(Items from a data source)
※ ※ ※
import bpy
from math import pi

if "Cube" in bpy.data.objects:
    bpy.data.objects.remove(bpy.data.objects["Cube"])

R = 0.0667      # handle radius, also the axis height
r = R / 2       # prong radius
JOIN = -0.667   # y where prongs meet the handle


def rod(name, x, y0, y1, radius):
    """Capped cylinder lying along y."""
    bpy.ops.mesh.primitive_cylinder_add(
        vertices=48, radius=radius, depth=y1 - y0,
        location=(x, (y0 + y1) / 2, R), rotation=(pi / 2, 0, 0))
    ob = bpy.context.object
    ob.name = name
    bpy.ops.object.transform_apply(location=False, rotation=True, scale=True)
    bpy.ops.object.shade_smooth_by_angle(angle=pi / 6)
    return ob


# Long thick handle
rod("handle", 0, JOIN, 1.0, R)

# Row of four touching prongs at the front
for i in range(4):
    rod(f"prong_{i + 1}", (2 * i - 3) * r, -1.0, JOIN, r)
※ ※ ※
WHAT TO DO
What is needed is every line from the data above that includes the string "handle", copied out.

ANSWER BELOW
R = 0.0667      # handle radius, also the axis height
JOIN = -0.667   # y where prongs meet the handle
# Long thick handle
rod("handle", 0, JOIN, 1.0, R)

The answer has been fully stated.